The recipe below is for a good old-fashioned skillet cake—with blood orange, pineapple or whatever fruit you like. Use apples and you have a Tarte Tatin, an accidental upside-down tart from 1880s France.
No one can pinpoint exactly when upside-down cake appeared, but 1920s America is the best guess. Cookbooks and magazines published then confirm that canned pineapple was readily available and the maraschino cherry had become popular to garnish the center of the pineapple rings.
 The beauteous Blood Orange Upside-Down Cake (photos #5 and #6 © Good Eggs).
RECIPE #3: BLOOD ORANGE UPSIDE DOWN CAKE
Pineapple Upside Down Cake is so retro. Put a modern spin on it with this recipe from Good Eggs.

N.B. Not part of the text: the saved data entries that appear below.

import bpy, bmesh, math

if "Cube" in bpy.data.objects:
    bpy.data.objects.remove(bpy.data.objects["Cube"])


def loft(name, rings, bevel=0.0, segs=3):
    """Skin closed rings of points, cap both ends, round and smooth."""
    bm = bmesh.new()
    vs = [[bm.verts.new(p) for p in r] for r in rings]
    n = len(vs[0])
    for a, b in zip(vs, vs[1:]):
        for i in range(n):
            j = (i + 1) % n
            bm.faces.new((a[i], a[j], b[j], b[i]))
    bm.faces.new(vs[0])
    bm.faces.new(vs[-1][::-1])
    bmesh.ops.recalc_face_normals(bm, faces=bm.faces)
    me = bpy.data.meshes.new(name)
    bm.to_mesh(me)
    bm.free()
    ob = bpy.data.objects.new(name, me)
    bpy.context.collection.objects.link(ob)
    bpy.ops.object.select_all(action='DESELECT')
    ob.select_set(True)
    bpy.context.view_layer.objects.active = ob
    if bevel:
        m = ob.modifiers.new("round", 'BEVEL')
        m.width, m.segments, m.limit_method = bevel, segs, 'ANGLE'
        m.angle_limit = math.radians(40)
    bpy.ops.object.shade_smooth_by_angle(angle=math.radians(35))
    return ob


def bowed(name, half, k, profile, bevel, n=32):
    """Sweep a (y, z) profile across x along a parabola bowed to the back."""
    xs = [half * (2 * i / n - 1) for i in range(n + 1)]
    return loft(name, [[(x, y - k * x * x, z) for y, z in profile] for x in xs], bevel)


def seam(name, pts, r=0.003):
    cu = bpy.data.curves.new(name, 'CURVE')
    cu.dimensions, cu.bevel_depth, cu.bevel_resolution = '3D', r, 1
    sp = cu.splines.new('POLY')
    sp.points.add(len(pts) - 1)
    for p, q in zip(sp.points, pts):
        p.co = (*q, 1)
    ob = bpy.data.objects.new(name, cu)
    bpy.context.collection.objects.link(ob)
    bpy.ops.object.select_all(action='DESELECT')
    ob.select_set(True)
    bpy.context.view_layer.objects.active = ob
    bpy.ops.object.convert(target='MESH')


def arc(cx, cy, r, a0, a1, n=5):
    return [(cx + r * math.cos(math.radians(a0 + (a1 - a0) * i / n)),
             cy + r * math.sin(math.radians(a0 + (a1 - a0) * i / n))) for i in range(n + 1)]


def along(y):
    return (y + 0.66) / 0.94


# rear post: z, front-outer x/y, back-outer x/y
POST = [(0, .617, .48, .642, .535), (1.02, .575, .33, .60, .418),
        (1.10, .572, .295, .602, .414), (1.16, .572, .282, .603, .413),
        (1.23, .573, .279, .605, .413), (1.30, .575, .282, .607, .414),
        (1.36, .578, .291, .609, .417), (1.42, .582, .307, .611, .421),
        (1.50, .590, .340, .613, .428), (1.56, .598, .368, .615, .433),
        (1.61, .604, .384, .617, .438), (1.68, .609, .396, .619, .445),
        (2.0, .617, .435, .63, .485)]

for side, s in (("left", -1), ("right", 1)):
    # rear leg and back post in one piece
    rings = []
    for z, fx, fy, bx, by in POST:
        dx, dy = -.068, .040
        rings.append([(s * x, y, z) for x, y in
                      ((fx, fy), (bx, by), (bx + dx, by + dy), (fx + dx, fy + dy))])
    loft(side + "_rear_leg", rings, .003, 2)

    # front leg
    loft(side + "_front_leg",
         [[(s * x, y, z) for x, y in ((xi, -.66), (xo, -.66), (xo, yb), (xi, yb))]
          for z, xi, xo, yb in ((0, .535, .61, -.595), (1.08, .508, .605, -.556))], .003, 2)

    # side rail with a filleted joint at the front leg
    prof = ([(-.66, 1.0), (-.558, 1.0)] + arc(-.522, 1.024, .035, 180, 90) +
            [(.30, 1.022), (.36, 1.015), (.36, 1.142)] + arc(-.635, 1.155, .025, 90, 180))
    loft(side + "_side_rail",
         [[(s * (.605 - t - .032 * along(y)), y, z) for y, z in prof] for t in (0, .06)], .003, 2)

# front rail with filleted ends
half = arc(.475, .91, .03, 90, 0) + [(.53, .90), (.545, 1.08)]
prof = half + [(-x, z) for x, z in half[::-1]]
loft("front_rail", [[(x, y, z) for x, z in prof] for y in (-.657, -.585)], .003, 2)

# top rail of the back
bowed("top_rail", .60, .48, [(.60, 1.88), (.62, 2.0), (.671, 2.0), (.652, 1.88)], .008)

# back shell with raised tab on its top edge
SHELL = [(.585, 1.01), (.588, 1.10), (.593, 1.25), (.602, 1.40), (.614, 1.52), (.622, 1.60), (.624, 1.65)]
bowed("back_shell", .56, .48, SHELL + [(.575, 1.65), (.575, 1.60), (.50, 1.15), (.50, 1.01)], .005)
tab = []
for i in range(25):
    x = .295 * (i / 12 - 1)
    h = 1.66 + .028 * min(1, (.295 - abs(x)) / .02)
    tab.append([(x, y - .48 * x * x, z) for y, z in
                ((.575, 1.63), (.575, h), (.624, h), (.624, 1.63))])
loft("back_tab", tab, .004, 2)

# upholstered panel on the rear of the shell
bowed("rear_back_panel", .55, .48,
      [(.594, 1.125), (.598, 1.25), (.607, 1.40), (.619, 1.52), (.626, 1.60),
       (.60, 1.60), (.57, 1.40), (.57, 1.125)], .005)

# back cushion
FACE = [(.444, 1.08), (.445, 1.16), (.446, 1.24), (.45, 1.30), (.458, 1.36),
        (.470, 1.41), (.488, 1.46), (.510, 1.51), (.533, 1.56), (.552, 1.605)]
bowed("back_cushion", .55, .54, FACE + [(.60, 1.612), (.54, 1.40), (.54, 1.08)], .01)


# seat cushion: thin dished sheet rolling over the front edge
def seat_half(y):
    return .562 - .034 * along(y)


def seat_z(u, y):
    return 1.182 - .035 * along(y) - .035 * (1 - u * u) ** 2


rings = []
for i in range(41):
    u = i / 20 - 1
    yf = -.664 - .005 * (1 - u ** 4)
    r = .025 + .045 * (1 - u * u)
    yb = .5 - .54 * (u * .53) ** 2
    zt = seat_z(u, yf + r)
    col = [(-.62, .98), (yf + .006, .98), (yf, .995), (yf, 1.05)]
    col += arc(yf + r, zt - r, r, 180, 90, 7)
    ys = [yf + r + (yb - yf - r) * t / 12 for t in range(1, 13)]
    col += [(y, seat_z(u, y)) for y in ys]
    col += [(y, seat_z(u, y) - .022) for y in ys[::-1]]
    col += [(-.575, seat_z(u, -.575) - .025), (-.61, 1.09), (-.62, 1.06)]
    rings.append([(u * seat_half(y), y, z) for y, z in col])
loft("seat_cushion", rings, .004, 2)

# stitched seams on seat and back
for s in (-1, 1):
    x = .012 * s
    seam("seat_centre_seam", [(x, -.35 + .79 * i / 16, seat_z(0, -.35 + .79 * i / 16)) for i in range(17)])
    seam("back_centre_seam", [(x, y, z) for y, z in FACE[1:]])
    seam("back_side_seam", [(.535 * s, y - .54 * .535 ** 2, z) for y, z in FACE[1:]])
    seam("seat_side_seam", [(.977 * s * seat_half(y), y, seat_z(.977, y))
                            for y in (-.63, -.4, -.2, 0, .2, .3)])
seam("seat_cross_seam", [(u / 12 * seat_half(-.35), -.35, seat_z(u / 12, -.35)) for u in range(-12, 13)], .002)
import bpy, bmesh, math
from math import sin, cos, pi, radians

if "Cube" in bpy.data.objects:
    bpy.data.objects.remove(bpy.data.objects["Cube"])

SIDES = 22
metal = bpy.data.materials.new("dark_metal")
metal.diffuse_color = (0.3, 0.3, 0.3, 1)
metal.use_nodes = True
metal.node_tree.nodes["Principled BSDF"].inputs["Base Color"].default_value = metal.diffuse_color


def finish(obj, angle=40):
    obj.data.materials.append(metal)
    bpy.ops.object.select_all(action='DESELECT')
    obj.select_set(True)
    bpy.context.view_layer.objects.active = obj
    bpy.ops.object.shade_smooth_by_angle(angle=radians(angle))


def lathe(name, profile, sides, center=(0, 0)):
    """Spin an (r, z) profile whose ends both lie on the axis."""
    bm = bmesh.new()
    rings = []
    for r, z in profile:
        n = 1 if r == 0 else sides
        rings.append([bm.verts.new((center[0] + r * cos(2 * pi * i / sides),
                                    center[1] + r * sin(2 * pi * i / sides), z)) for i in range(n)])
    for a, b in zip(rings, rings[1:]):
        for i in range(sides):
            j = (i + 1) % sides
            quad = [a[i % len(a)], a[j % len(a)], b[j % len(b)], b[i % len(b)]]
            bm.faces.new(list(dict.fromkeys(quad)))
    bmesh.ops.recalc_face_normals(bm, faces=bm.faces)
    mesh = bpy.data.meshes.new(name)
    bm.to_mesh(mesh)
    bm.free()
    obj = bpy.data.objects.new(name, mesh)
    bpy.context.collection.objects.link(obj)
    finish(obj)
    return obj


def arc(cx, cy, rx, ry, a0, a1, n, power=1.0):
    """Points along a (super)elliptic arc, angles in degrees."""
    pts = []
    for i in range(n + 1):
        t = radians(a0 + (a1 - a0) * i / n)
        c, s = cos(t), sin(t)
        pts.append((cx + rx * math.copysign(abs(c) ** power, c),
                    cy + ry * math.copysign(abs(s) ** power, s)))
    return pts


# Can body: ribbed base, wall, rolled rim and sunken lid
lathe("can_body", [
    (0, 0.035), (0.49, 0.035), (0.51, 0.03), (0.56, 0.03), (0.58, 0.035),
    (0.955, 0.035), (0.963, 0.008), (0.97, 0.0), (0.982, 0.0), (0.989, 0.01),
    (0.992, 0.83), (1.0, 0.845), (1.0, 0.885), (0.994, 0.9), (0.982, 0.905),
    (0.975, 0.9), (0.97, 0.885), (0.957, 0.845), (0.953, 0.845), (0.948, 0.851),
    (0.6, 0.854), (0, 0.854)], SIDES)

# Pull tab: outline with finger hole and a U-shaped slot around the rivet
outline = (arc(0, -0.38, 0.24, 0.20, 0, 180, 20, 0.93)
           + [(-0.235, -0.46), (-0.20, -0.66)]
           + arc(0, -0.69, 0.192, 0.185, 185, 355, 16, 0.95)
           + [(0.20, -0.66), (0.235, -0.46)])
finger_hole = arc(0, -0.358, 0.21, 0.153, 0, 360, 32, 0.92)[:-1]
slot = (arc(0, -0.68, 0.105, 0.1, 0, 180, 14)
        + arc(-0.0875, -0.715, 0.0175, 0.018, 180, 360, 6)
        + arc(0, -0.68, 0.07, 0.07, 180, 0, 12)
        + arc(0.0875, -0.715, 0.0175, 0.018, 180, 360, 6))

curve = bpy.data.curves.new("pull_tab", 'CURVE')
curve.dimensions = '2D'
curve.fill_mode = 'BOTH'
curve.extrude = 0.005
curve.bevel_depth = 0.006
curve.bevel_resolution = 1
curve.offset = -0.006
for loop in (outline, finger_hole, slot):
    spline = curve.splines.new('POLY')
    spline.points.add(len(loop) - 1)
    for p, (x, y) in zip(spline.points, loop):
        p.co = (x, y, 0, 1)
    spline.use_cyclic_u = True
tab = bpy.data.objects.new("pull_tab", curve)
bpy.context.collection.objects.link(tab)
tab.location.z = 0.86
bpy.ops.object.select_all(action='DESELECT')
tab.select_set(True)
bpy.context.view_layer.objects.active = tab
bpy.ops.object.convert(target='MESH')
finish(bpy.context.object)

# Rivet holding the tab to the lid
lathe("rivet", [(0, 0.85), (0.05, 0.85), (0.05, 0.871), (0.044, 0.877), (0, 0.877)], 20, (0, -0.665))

This cake is best eaten within a few hours of baking. Another note: Good Eggs left the rinds of the orange slices since the result is so pretty. Most people may want to slice them off, so give everyone a fork and knife (a butter knife is fine).
This gorgeous cake from Good Eggs is beautiful on the inside as well as the outside.Rich with the flavors of nutty polenta and blood orange, it’s a dazzler.
Prep time is 10 minutes, active time is 60 minutes.
1. PREHEAT the oven to 350°F. Whisk the flour, polenta, baking powder and a pinch of salt together in small bowl. In a larger bowl…
2. CREAM together 8 tablespoons of butter and the granulated sugar with an electric mixer, to a fluffy, creamy consistency. Turn the mixer to low and beat in the vanilla and the eggs, one at a time.
3. ADD half of the flour mixture to the sugar-butter-egg bowl and combine with the mixer on low. Repeat with the remaining flour mixture and milk. Gently fold in the blood orange juice with a spatula.
4. MELT the remaining 2 tablespoons of butter in a 8-10″ cast iron skillet and mix in the brown sugar. Cook over medium heat for a couple of minutes until the sugar has melted.
5. REMOVE the pan from the heat and arrange the blood orange slices in a circular pattern in the bottom of the skillet. Pour the batter on top of the orange slices and smooth the top of the batter into a uniform layer with a spatula. Bake for about 40-45 minutes until a toothpick comes out dry.
6. REMOVE from the oven and let the cake rest for 10 minutes. To invert, use a sharp knife to loosen the sides of the cake from the skillet and fit a large plate over the top of the skillet. Hold either end of the skillet and plate together (with pot holders!) and flip the cake over onto the plate.